• [Required work] This exercise calls for the data below to be retyped exactly, minus any images.

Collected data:
------

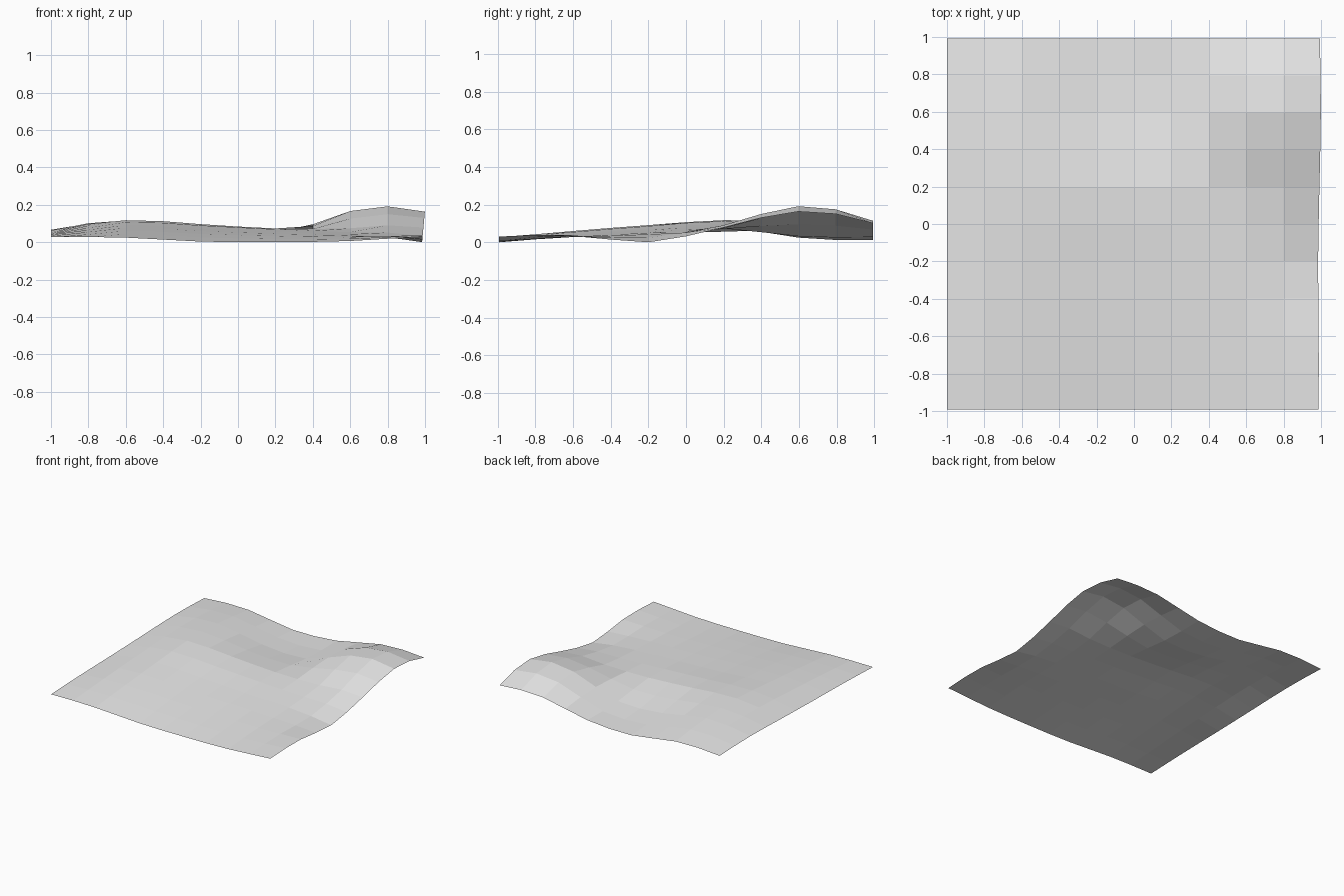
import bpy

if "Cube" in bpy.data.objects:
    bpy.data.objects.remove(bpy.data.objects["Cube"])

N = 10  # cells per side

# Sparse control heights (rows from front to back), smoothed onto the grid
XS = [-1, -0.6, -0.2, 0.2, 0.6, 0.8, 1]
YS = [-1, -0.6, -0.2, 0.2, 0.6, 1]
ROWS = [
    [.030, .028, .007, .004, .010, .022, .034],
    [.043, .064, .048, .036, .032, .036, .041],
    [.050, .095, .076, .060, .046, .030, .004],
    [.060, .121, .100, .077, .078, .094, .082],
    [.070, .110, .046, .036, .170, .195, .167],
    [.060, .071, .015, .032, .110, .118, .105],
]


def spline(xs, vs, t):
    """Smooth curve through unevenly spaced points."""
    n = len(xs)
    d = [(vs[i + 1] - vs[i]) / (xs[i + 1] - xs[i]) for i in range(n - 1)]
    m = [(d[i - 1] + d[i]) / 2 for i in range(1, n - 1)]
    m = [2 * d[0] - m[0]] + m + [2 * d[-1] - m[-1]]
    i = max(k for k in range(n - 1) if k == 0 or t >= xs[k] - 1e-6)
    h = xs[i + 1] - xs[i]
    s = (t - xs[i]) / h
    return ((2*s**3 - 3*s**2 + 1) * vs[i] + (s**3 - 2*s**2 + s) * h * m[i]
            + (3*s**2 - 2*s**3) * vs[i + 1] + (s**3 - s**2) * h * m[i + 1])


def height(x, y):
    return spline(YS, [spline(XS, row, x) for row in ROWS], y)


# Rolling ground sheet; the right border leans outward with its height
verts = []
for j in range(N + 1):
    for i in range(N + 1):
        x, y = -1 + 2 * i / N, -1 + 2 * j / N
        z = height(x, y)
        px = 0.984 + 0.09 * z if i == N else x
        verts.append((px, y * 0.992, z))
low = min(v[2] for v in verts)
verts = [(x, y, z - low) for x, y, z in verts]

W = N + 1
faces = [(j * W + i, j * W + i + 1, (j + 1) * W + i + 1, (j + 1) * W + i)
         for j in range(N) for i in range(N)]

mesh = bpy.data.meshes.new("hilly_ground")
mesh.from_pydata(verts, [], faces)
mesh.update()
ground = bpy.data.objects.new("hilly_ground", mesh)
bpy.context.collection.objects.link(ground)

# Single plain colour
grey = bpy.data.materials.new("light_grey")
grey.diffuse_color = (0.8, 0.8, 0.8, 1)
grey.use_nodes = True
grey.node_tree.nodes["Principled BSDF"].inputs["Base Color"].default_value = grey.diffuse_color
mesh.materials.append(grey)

------

• [Response area]
import bpy

if "Cube" in bpy.data.objects:
    bpy.data.objects.remove(bpy.data.objects["Cube"])

N = 10  # cells per side

# Sparse control heights (rows from front to back), smoothed onto the grid
XS = [-1, -0.6, -0.2, 0.2, 0.6, 0.8, 1]
YS = [-1, -0.6, -0.2, 0.2, 0.6, 1]
ROWS = [
    [.030, .028, .007, .004, .010, .022, .034],
    [.043, .064, .048, .036, .032, .036, .041],
    [.050, .095, .076, .060, .046, .030, .004],
    [.060, .121, .100, .077, .078, .094, .082],
    [.070, .110, .046, .036, .170, .195, .167],
    [.060, .071, .015, .032, .110, .118, .105],
]


def spline(xs, vs, t):
    """Smooth curve through unevenly spaced points."""
    n = len(xs)
    d = [(vs[i + 1] - vs[i]) / (xs[i + 1] - xs[i]) for i in range(n - 1)]
    m = [(d[i - 1] + d[i]) / 2 for i in range(1, n - 1)]
    m = [2 * d[0] - m[0]] + m + [2 * d[-1] - m[-1]]
    i = max(k for k in range(n - 1) if k == 0 or t >= xs[k] - 1e-6)
    h = xs[i + 1] - xs[i]
    s = (t - xs[i]) / h
    return ((2*s**3 - 3*s**2 + 1) * vs[i] + (s**3 - 2*s**2 + s) * h * m[i]
            + (3*s**2 - 2*s**3) * vs[i + 1] + (s**3 - s**2) * h * m[i + 1])


def height(x, y):
    return spline(YS, [spline(XS, row, x) for row in ROWS], y)


# Rolling ground sheet; the right border leans outward with its height
verts = []
for j in range(N + 1):
    for i in range(N + 1):
        x, y = -1 + 2 * i / N, -1 + 2 * j / N
        z = height(x, y)
        px = 0.984 + 0.09 * z if i == N else x
        verts.append((px, y * 0.992, z))
low = min(v[2] for v in verts)
verts = [(x, y, z - low) for x, y, z in verts]

W = N + 1
faces = [(j * W + i, j * W + i + 1, (j + 1) * W + i + 1, (j + 1) * W + i)
         for j in range(N) for i in range(N)]

mesh = bpy.data.meshes.new("hilly_ground")
mesh.from_pydata(verts, [], faces)
mesh.update()
ground = bpy.data.objects.new("hilly_ground", mesh)
bpy.context.collection.objects.link(ground)

# Single plain colour
grey = bpy.data.materials.new("light_grey")
grey.diffuse_color = (0.8, 0.8, 0.8, 1)
grey.use_nodes = True
grey.node_tree.nodes["Principled BSDF"].inputs["Base Color"].default_value = grey.diffuse_color
mesh.materials.append(grey)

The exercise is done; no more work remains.